As Pakatan forks, can PKR and DAP take Putrajaya without PAS?

PKR vice-president Rafizi Ramli says should PAS decide to leave PR, Malaysia’s oldest opposition party would face an equally challenging task of regaining its own support base. — Picture by Choo Choy May
PKR vice-president Rafizi Ramli says should PAS decide to leave PR, Malaysia’s oldest opposition party would face an equally challenging task of regaining its own support base. — Picture by Choo Choy May

KUALA LUMPUR, Sept 30 ― DAP and PKR leaders have admitted that without PAS, Pakatan Rakyat’s (PR) hope of capturing Putrajaya will recede further, as the Islamist party holds the key to unlocking crucial votes from Malaysia’s Malay heartland.

Although PAS leaders have brushed off talk of a possible split in the six-year-old pact, the Selangor mentri besar crisis had exposed deep fissures between the Kelantan-born party and its PR allies.

PAS’s firm refusal to endorse Datuk Seri Dr Wan Azizah Wan Ismail had put it on a collision course with both PKR and DAP, and raised doubt on whether the Islamist party will remain in PR or eventually opt out.

“If that is the case we can’t achieve our aim of capturing Putrajaya in the near future… not till after two more general elections, at least,” said PKR vice-president Rafizi Ramli.

The former PKR strategist noted that although the federal opposition pact had succeeded, to some extent, in steering voters to pledge support for its issue-based policies in the last federal polls, there are still large pockets of the society that identify better with a race-based cause.

“The Malay psyche is that PAS and Umno represent the Malay agenda and both are considered a Malay-based party,” he told Malay Mail Online.

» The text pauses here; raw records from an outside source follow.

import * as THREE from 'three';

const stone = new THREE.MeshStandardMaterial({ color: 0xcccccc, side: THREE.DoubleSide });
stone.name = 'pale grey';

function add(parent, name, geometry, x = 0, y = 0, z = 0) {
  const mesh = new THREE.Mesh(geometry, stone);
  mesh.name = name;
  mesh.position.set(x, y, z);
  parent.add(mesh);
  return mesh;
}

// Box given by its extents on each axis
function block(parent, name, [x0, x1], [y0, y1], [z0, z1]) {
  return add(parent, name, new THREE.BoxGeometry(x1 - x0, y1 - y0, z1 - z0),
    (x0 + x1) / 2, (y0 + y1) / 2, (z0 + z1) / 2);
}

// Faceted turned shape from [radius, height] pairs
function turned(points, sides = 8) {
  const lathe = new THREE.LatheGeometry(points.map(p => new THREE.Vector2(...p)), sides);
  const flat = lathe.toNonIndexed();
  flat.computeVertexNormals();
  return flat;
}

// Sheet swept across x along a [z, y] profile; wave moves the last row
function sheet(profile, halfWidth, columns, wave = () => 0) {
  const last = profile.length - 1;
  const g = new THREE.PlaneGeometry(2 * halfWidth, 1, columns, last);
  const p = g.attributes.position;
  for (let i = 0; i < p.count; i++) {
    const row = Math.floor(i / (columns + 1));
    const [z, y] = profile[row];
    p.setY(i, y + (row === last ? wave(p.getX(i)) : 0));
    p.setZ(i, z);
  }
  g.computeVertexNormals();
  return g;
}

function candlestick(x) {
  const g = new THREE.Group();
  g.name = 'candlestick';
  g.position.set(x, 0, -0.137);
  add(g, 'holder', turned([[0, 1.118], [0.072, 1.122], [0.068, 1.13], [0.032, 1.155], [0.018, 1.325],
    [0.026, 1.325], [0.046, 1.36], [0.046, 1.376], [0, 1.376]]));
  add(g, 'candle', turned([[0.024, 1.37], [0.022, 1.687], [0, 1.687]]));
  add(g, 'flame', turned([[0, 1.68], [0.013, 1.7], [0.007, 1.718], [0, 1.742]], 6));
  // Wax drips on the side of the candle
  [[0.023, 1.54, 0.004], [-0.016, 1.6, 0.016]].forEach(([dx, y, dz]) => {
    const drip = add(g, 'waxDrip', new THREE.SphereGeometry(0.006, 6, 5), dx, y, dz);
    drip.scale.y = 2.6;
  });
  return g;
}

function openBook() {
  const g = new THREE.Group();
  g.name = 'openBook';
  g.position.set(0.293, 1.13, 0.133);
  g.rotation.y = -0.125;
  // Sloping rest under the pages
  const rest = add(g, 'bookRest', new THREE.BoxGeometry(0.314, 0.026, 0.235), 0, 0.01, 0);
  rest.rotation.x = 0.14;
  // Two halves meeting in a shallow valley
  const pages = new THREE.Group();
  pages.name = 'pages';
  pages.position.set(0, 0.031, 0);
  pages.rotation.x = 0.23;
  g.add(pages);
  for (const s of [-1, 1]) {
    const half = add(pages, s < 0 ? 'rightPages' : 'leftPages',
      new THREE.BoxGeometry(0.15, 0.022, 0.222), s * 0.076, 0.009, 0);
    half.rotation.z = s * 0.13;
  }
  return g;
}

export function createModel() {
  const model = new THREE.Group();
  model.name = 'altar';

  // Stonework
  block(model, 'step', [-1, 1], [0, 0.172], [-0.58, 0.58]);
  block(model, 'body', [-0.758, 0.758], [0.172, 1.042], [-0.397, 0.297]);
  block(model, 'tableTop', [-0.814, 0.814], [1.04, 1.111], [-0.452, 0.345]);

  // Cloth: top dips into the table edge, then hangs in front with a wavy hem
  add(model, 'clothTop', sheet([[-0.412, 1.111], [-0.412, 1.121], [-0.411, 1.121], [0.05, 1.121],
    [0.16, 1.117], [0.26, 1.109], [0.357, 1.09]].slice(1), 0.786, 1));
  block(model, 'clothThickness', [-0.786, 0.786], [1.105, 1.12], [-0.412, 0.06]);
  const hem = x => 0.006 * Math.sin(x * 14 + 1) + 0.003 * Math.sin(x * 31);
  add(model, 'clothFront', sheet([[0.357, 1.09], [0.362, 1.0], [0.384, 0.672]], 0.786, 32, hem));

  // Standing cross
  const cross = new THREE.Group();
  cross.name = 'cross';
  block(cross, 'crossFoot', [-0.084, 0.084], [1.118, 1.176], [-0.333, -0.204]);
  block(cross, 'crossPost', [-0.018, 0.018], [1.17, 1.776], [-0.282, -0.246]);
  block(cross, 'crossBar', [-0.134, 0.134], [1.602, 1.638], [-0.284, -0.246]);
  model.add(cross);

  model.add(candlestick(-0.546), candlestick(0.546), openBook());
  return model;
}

Despite having bagged more than 50 per cent of the total votes cast in last year’s general election, PR only retained 89 parliamentary seats while a bulk of the Malay and Bumiputera-dominated rural constituencies, including those in Sabah and Sarawak, were lost to BN.

Still, Rafizi said, should PAS decide to leave PR, Malaysia’s oldest opposition party would face an equally challenging task of regaining its own support base.

“PAS has always lost marginally… or some are by major vote differences against Umno but under Pakatan, a coalition that brought three parties with a common interest of getting rid of Umno, gave PAS a chance to defeat Umno.

“And any three-cornered fight will be disastrous in breaking up the votes and inadvertently Umno benefits,” the Pandan MP said.

DAP national publicity chief Tony Pua agreed with his PKR ally and admitted that if PAS parts ways with PR, it would put the pact’s Putrajaya dream further out of reach.

“It will be a steeper hill to climb than it already is,” said Pua in a text message to Malay Mail Online.

But, the Petaling Jaya Utara MP pointed out, if PAS stays in PR but continues to lean further right, as reflected in its just-concluded annual congress, achieving federal power may not happen anyway.

“Hence, Putrajaya will be unlikely regardless of whether PAS is in or out,” he said.

Selangor DAP vice-chairman Charles Santiago concurred, saying if PAS deviates from PR’s common policy framework, it would severely impact the party’s ties with PR, as well as the pact’s hope of capturing Putrajaya.

“I don’t think DAP will agree to religion is being used to organise a particular country or share the idea of an Islamic state, if PAS were to return to that objective,” said the Klang MP.

The senior PAS leadership had consistently stood apart from its PR allies in PKR’s intricate bid to replace Tan Sri Khalid Ibrahim with Dr Wan Azizah as Selangor mentri besar ― before PKR deputy president Azmin Ali snagged the post ― leading to growing questions over its commitment to the pact and open calls for its exit.

Among others, some in PAS had argued that Dr Wan Azizah’s gender would render her incapable of shouldering the responsibilities of a mentri besar.

Their claim was immediately met with scathing criticism from DAP and PKR leaders, and women’s groups, who categorised the view as antiquated and misguided.

The situation grew more intractable when PAS president Datuk Seri Abdul Hadi Awang unilaterally named three nominees for the MB post in accordance with the Sultan of Selangor’s request although PKR and DAP were adamant in naming only Dr Wan Azizah.

PAS had initially agreed on two names — Dr Wan Azizah and her deputy Azmin — but their list was later overtaken by Abdul Hadi’s choices for the post.

It was the state ruler who finally ended PR’s bickering over the coveted Selangor post, when he decided on Azmin for the job.

PKR stopped its lobbying for Dr Wan Azizah, and together with the DAP, declared their support for the Sultan’s pick. PAS naturally did the same.

In his speech during the swearing-in ceremony at the Klang palace last Tuesday, Azmin said he would give top priority to repairing the frayed ties within PR.

All three PR parties have eased up on their squabbles for the moment, but it remains to be seen if PAS, and Abdul Hadi in particular, is ready to mend ties with its partners.